Thursday, December 30, 2010
No More Theme Days
I dropped my 6-year-old son off at school. Every other kid on the playground was dressed in Disney attire.
We saw two adorable little Disney princesses walk by us. Over on the jungle gym, several kids were wearing Mickey Mouse ears. Another kid had one of those silly Goofy hats on his head. There were even kids dressed like the old Mickey Mouse Club Mousketeers -- how nostalgic. How cute. My son was wearing a bloodied “Jaws” shirt.
“Oh no, Daddy, we forgot today’s Disney Day,” my son said, disappointed that he wouldn’t be able to participate.
“Sorry,” I said, “I didn’t get the note.” Though it’s very possible I missed the note since we get paper from the kid’s school in Costco-like quantities.
“Now I’m the only one without something Disney,” my son said. And he wasn’t exaggerating -- he was the only one. I felt bad. I didn’t want him to lose out because his Mommy and I didn’t know it was another theme day at school.
“You didn’t remember it was Disney Day?” my wife asked me when I called to tell her.
“I didn’t know.”
“I told you.”
“No you didn’t.”
I asked my son if he wanted to run home to change.
“No, it’s OK, Daddy.” He looked so sad.
I took him home and he got into his “Wall-E” shirt.
After I dropped him back off at school, the fury inside me grew. Every day -- well, at least almost every couple months -- there’s another theme day. And if there isn’t a theme day at school, there’s a theme day at the day care center after school.
These theme days range from Disney Day to 50s Day, Spirit Day to Crazy Tie Day. Coming soon to the day care center near me is Twins Day. My first thought: Why not Dodgers Day? We don’t live in Minnesota.
“No, not Minnesota Twins Day,” my wife said. Twins Day. Read the whole note.” The note said that we had to coordinate our kid’s wardrobe with another kid’s wardrobe -- as if they were twins.
“We have to find a kid in his class who just so happens to have the same clothes as his so the two of them could be twins?” I asked my wife. “How long is that gonna take?”
“No,” my wife said. “We have to go out and buy the same stuff.”
“What? How much disposable money do they think we have?”
“They’re just trying to get the kids to have spirit,” my wife said. “It’s for fun, so the kids can feel like they belong.”
“Shouldn’t they know they belong when their names are called during roll call?”
“You told me you were excited about Twins Day,” my wife said.
“No I didn’t. I didn’t even know about Twins Day.”
My wife continued to tell me why theme days were great. It all sounded really good, made sense.
I wasn’t having it.
“It’s OK, Mommy,” our son said. “I’m not sad. It’s not the most important thing in the world.” And he was serious. He really didn’t care to participate in theme days anymore.

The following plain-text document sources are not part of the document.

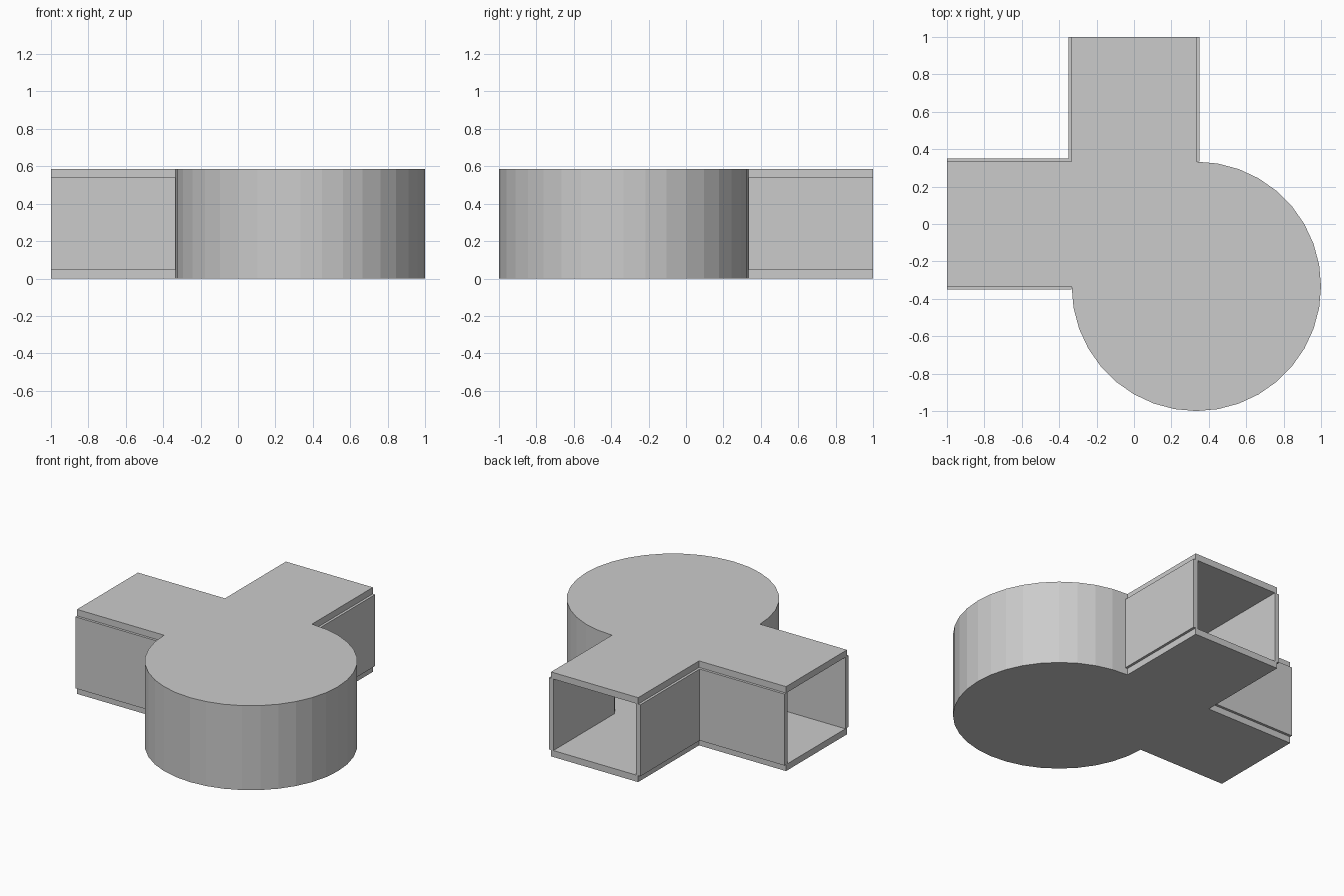
import bpy, bmesh
from math import cos, sin, radians

if "Cube" in bpy.data.objects:
    bpy.data.objects.remove(bpy.data.objects["Cube"])

A = 1 / 3          # half width of the passages, also the room centre offset
R = 2 / 3          # room radius
H, T = 0.585, 0.045  # total height, slab thickness
W = 0.0175         # half thickness of the passage walls
ROOM_WALL = 0.035


def prism(name, outline, z0, z1):
    bm = bmesh.new()
    face = bm.faces.new([bm.verts.new((x, y, z0)) for x, y in outline])
    new = bmesh.ops.extrude_face_region(bm, geom=[face])["geom"]
    verts = [v for v in new if isinstance(v, bmesh.types.BMVert)]
    bmesh.ops.translate(bm, verts=verts, vec=(0, 0, z1 - z0))
    bmesh.ops.recalc_face_normals(bm, faces=bm.faces[:])
    mesh = bpy.data.meshes.new(name)
    bm.to_mesh(mesh)
    bm.free()
    obj = bpy.data.objects.new(name, mesh)
    bpy.context.collection.objects.link(obj)
    return obj


def arc(radius):
    # three quarter circle from the left passage round to the back passage
    return [(A + radius * cos(radians(a)), -A + radius * sin(radians(a)))
            for a in range(180, 451, 10)]


# floor and ceiling: round room plus two passages
plan = arc(R) + [(A, 1), (-A, 1), (-A, A), (-1, A), (-1, -A)]
prism("floor", plan, 0, T)
prism("ceiling", plan, H - T, H)

# curved room wall, open towards the passages
prism("room_wall", arc(R) + arc(R - ROOM_WALL)[::-1], T, H - T)

# straight passage walls, straddling the slab edges
i, o = A - W, A + W
prism("back_passage_wall", [(i, A), (o, A), (o, 1), (i, 1)], T, H - T)
prism("left_passage_wall", [(-1, -o), (-A, -o), (-A, -i), (-1, -i)], T, H - T)

# L-shaped wall round the inner corner
prism("corner_wall", [(-o, 1), (-o, o), (-1, o), (-1, i), (-i, i), (-i, 1)],
      T, H - T)
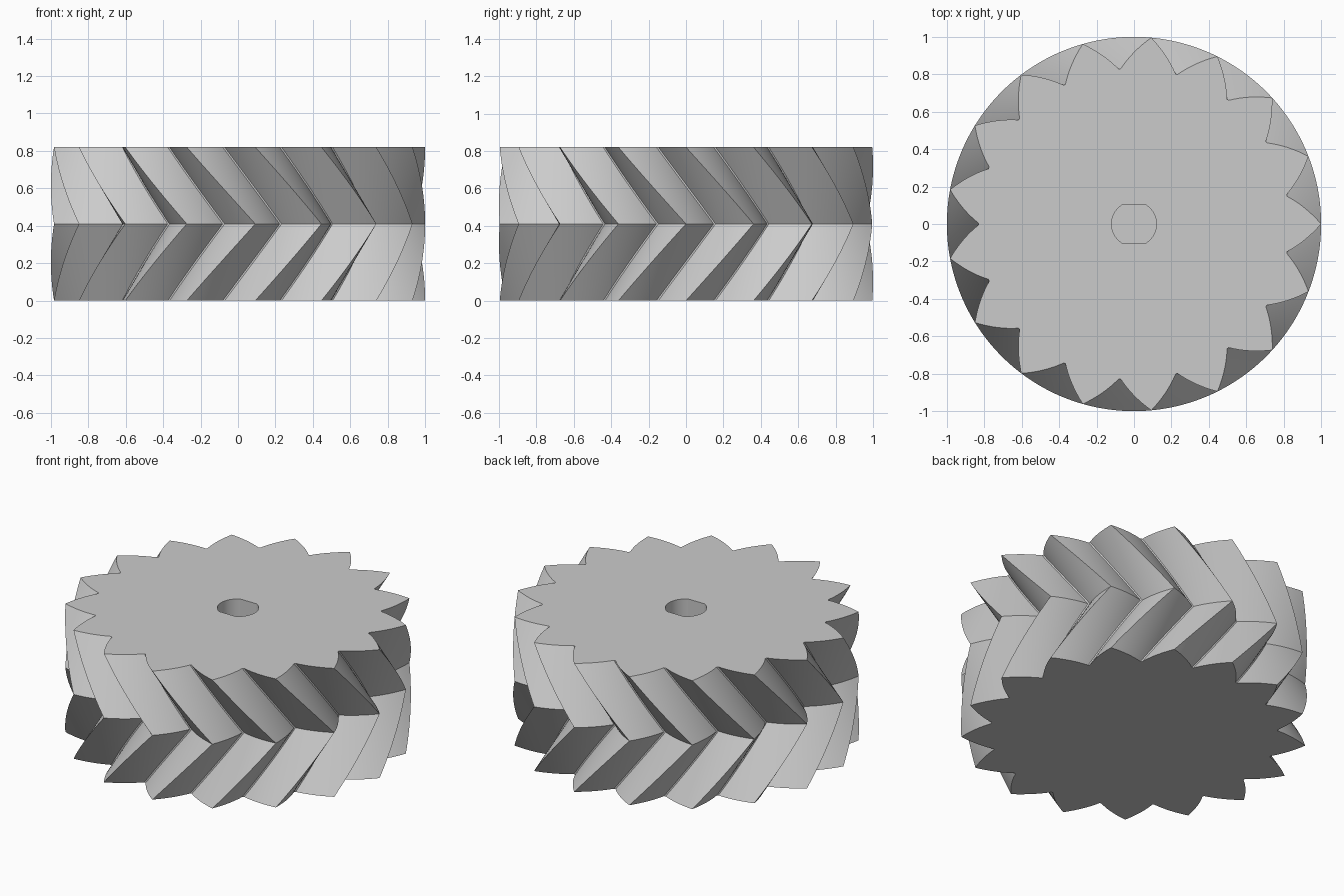
import bpy, bmesh
from math import acos, asin, atan2, cos, sin, tan, tau, pi, radians

cube = bpy.data.objects.get("Cube")
if cube:
    bpy.data.objects.remove(cube, do_unlink=True)

TEETH = 17
PITCH = tau / TEETH
TIP_R, ROOT_R, BASE_R = 1.0, 0.832, 0.655
HEIGHT = 0.82
BORE_R, BORE_FLAT, BORE_DEPTH = 0.12, 0.105, 0.41
FLANK_STEPS, SLICES = 8, 14


def involute(r):
    a = acos(BASE_R / r)
    return tan(a) - a


def tooth_outline():
    """Polar points (radius, angle) of the pointed involute teeth."""
    radii = [ROOT_R + (TIP_R - ROOT_R) * i / FLANK_STEPS for i in range(FLANK_STEPS + 1)]
    half = [(r, min(involute(TIP_R) - involute(r), PITCH * 0.49)) for r in radii]
    tooth = [(r, -a) for r, a in half] + [(r, a) for r, a in reversed(half[:-1])]
    return [(r, a + k * PITCH) for k in range(TEETH) for r, a in tooth]


def bore_outline():
    """Round shaft hole with two flats."""
    limit = asin(BORE_FLAT / BORE_R)
    arc = [limit * (i / 8 - 1) for i in range(17)]
    return [(BORE_R, side + a) for side in (0, pi) for a in arc]


def ring(bm, outline, z, twist=0):
    return [bm.verts.new((r * cos(a + twist), r * sin(a + twist), z)) for r, a in outline]


def skin(bm, lower, upper):
    for i in range(len(lower)):
        bm.faces.new((lower[i - 1], lower[i], upper[i], upper[i - 1]))


def loop_edges(bm, loop):
    return [bm.edges.get((loop[i - 1], loop[i])) for i in range(len(loop))]


bm = bmesh.new()

# Herringbone teeth: twist one tooth pitch up to mid height and back again
outline = tooth_outline()
rings = []
for i in range(2 * SLICES + 1):
    t = i / (2 * SLICES)
    rings.append(ring(bm, outline, HEIGHT * t, PITCH * (1 - abs(2 * t - 1))))
for lower, upper in zip(rings, rings[1:]):
    skin(bm, lower, upper)

# Blind shaft bore
bore = bore_outline()
floor = ring(bm, bore, HEIGHT - BORE_DEPTH)
rim = ring(bm, bore, HEIGHT)
skin(bm, floor, rim)
bm.faces.new(floor)

# Flat end faces, the upper one pierced by the bore
bmesh.ops.triangle_fill(bm, use_beauty=True, edges=loop_edges(bm, rings[0]))
bmesh.ops.triangle_fill(bm, use_beauty=True,
                        edges=loop_edges(bm, rings[-1]) + loop_edges(bm, rim))
bmesh.ops.recalc_face_normals(bm, faces=bm.faces)

mesh = bpy.data.meshes.new("herringbone_gear")
bm.to_mesh(mesh)
bm.free()
gear = bpy.data.objects.new("herringbone_gear", mesh)
bpy.context.collection.objects.link(gear)

# Plain grey material
grey = bpy.data.materials.new("light_grey")
grey.use_nodes = True
colour = (0.6, 0.6, 0.6, 1)
grey.diffuse_color = colour
grey.node_tree.nodes["Principled BSDF"].inputs["Base Color"].default_value = colour
mesh.materials.append(grey)

bpy.ops.object.select_all(action='DESELECT')
gear.select_set(True)
bpy.context.view_layer.objects.active = gear
bpy.ops.object.shade_smooth_by_angle(angle=radians(25))
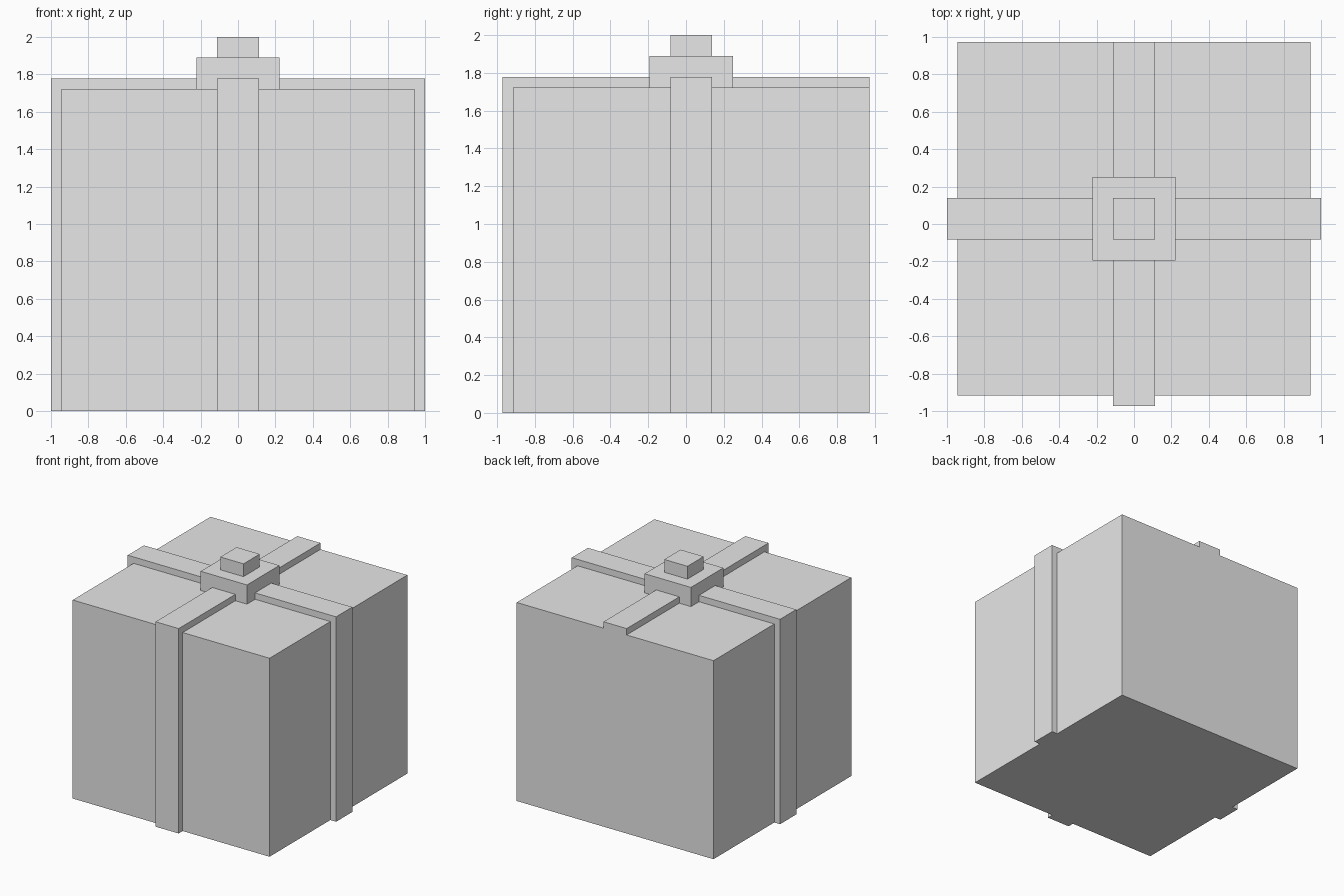
import bpy
import bmesh
from mathutils import Vector

cube = bpy.data.objects.get("Cube")
if cube:
    bpy.data.objects.remove(cube, do_unlink=True)

U = 1 / 18            # ribbon thickness, used as the building unit
CY = U / 2            # box and knot centre in y
TOP = 31 * U          # top of the box
HALF = 17 * U         # half width of the box
BAND = 2 * U          # half width of the ribbons

grey = bpy.data.materials.new("light grey")
grey.use_nodes = True
colour = (0.8, 0.8, 0.8, 1)
grey.diffuse_color = colour
grey.node_tree.nodes["Principled BSDF"].inputs["Base Color"].default_value = colour


def extrude_profile(name, points, offset):
    """Close a planar outline and extrude it by offset."""
    bm = bmesh.new()
    face = bm.faces.new([bm.verts.new(p) for p in points])
    result = bmesh.ops.extrude_face_region(bm, geom=[face], use_keep_orig=True)
    moved = [v for v in result["geom"] if isinstance(v, bmesh.types.BMVert)]
    bmesh.ops.translate(bm, vec=Vector(offset), verts=moved)
    bmesh.ops.recalc_face_normals(bm, faces=bm.faces)
    mesh = bpy.data.meshes.new(name)
    bm.to_mesh(mesh)
    bm.free()
    mesh.materials.append(grey)
    obj = bpy.data.objects.new(name, mesh)
    bpy.context.collection.objects.link(obj)
    return obj


def block(name, half, bottom, top):
    """Square block centred on the box axis."""
    corners = [(-half, CY - half, bottom), (half, CY - half, bottom),
               (half, CY + half, bottom), (-half, CY + half, bottom)]
    return extrude_profile(name, corners, (0, 0, top - bottom))


# Gift box and the stepped knot on its lid
block("gift_box", HALF, 0, TOP)
block("bow_base", 4 * U, TOP, TOP + 3 * U)
block("bow_knot", BAND, TOP + 3 * U, TOP + 5 * U)

# Ribbon over the lid and down both sides
side = HALF + U
outline = [(-side, 0), (-side, TOP + U), (side, TOP + U), (side, 0),
           (HALF, 0), (HALF, TOP), (-HALF, TOP), (-HALF, 0)]
extrude_profile("side_ribbon", [(x, CY - BAND, z) for x, z in outline],
                (0, 2 * BAND, 0))

# Ribbon down the front and over the lid, ending flush at the back
front, back = CY - HALF, CY + HALF
outline = [(front - U, 0), (front - U, TOP + U), (back, TOP + U),
           (back, TOP), (front, TOP), (front, 0)]
extrude_profile("front_ribbon", [(-BAND, y, z) for y, z in outline],
                (2 * BAND, 0, 0))
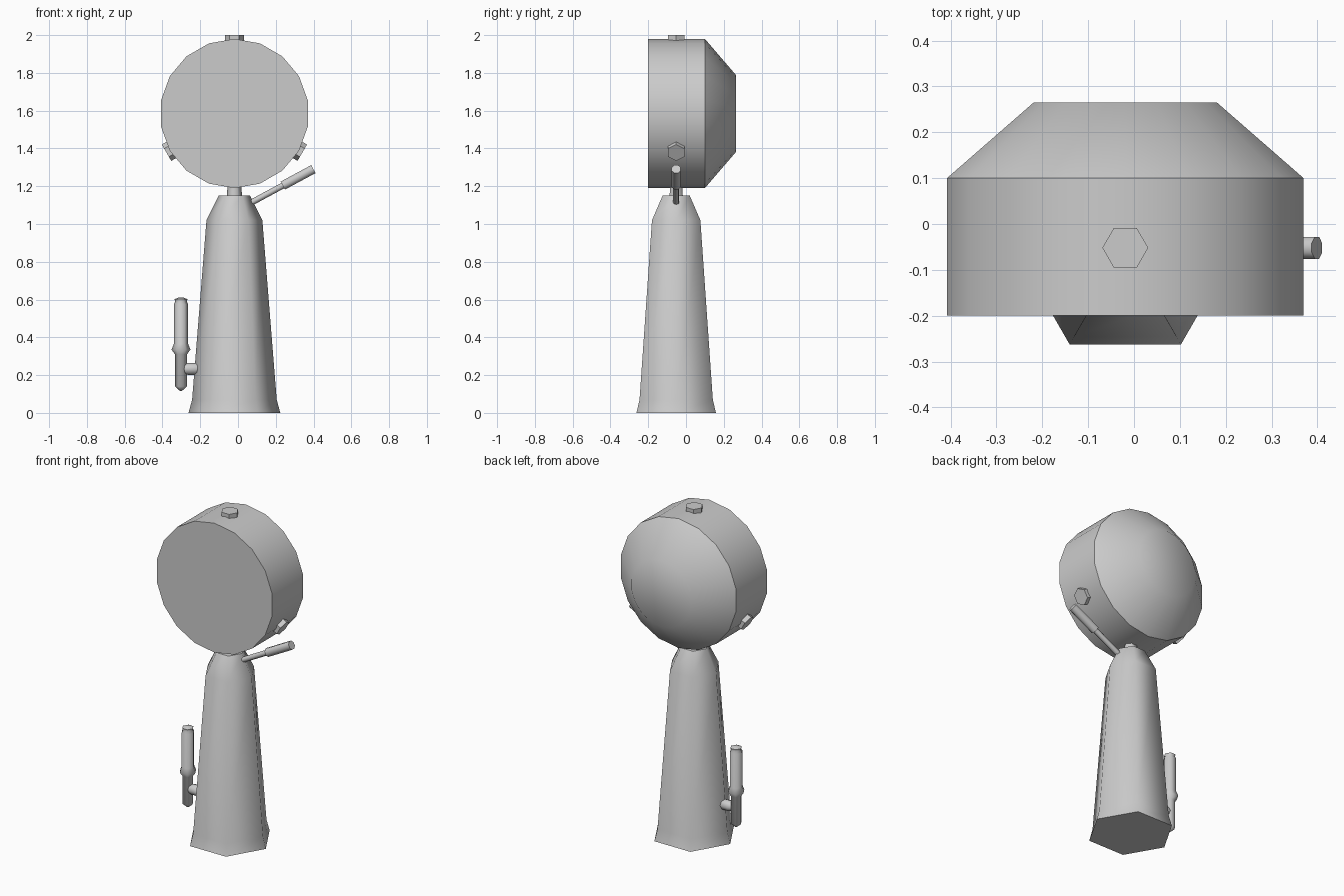
import bpy, bmesh, math
from mathutils import Matrix, Vector

cube = bpy.data.objects.get("Cube")
if cube:
    bpy.data.objects.remove(cube, do_unlink=True)

CX, CY = -0.019, -0.052      # shared vertical axis
LAMP_Z, LAMP_R = 1.585, 0.395

grey = bpy.data.materials.new("light_grey")
grey.use_nodes = True
grey.diffuse_color = (0.6, 0.6, 0.6, 1)
grey.node_tree.nodes["Principled BSDF"].inputs["Base Color"].default_value = (0.6, 0.6, 0.6, 1)


def lathe(name, profile, sides, origin, axis=(0, 0, 1), turn=0.0, smooth=65):
    """Spin (radius, height) points around an axis through origin, with capped ends."""
    bm = bmesh.new()
    rings = []
    for r, h in profile:
        rings.append([bm.verts.new((r * math.cos(turn + 2 * math.pi * i / sides),
                                    r * math.sin(turn + 2 * math.pi * i / sides), h))
                      for i in range(sides)])
    for low, high in zip(rings, rings[1:]):
        for i in range(sides):
            j = (i + 1) % sides
            bm.faces.new((low[i], low[j], high[j], high[i]))
    bm.faces.new(rings[0][::-1])
    bm.faces.new(rings[-1])
    # Frame keeping the local y axis along world y whenever possible
    z = Vector(axis).normalized()
    y = Vector((0, 1, 0)) if abs(z.y) < 0.9 else Vector((0, 0, 1))
    x = y.cross(z).normalized()
    frame = Matrix((x, z.cross(x), z)).transposed().to_4x4()
    bmesh.ops.transform(bm, matrix=Matrix.Translation(origin) @ frame, verts=bm.verts)
    bmesh.ops.recalc_face_normals(bm, faces=bm.faces)
    mesh = bpy.data.meshes.new(name)
    bm.to_mesh(mesh)
    bm.free()
    mesh.materials.append(grey)
    obj = bpy.data.objects.new(name, mesh)
    bpy.context.collection.objects.link(obj)
    bpy.ops.object.select_all(action='DESELECT')
    obj.select_set(True)
    bpy.context.view_layer.objects.active = obj
    bpy.ops.object.shade_smooth_by_angle(angle=math.radians(smooth))
    return obj


# Six-sided tapered pedestal and the neck under the drum
lathe("pedestal", [(0.243, 0), (0.224, 0.07), (0.148, 1.02), (0.083, 1.15)], 6, (CX, CY, 0))
lathe("neck", [(0.042, 1.13), (0.034, 1.23)], 6, (CX, CY, 0))

# Round drum with a tapered back
lathe("drum", [(LAMP_R, -0.2), (LAMP_R, 0.1), (0.203, 0.265)], 18,
      (CX, 0, LAMP_Z), axis=(0, 1, 0), turn=math.pi / 2, smooth=45)

# Three hexagonal bolts around the rim
for name, degrees in (("top_bolt", 90), ("left_bolt", -30), ("right_bolt", 210)):
    a = math.radians(degrees)
    lathe(name, [(0.05, 0.36), (0.05, 0.415)], 6, (CX, CY, LAMP_Z),
          axis=(math.cos(a), 0, math.sin(a)), smooth=50)

# Slanted lever with a thicker grip
lever_dir = (0.88, 0, 0.475)
lathe("lever_rod", [(0.016, -0.03), (0.016, 0.2)], 8, (0.07, CY, 1.113), lever_dir)
lathe("lever_grip", [(0.026, 0.19), (0.026, 0.374)], 8, (0.07, CY, 1.113), lever_dir,
      turn=math.pi / 8)

# Upright side handle and its bracket
lathe("side_handle", [(0.006, 0.117), (0.032, 0.14), (0.032, 0.31), (0.05, 0.335),
                      (0.038, 0.365), (0.038, 0.575), (0.031, 0.588), (0.034, 0.602),
                      (0.012, 0.611)], 6, (-0.302, CY, 0))
lathe("handle_bracket", [(0.022, -0.3), (0.032, -0.265), (0.032, -0.225), (0.022, -0.19)],
      8, (0, CY, 0.233), axis=(1, 0, 0))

“Are you sure?” my wife asked him. “Don’t just say that because Daddy says it.”
“I’m not just saying it,” he said. “Just because everyone else is doing it, doesn’t mean I wanna do it. But can I please get Valentine’s cards? All my friends are getting them.”
I forgot about regular holidays.
“What do you think, Daddy?” my wife asked me. “Can he?”
“Of course he can,” I said. “Valentine’s Day is a regular holiday. It’s on the calendar. I know when it’s coming. It’s not something that just sneaks up on us.”
Now my wife puts all of our son’s theme days on my calendar so I know when they’re coming. They won’t just sneak up on me.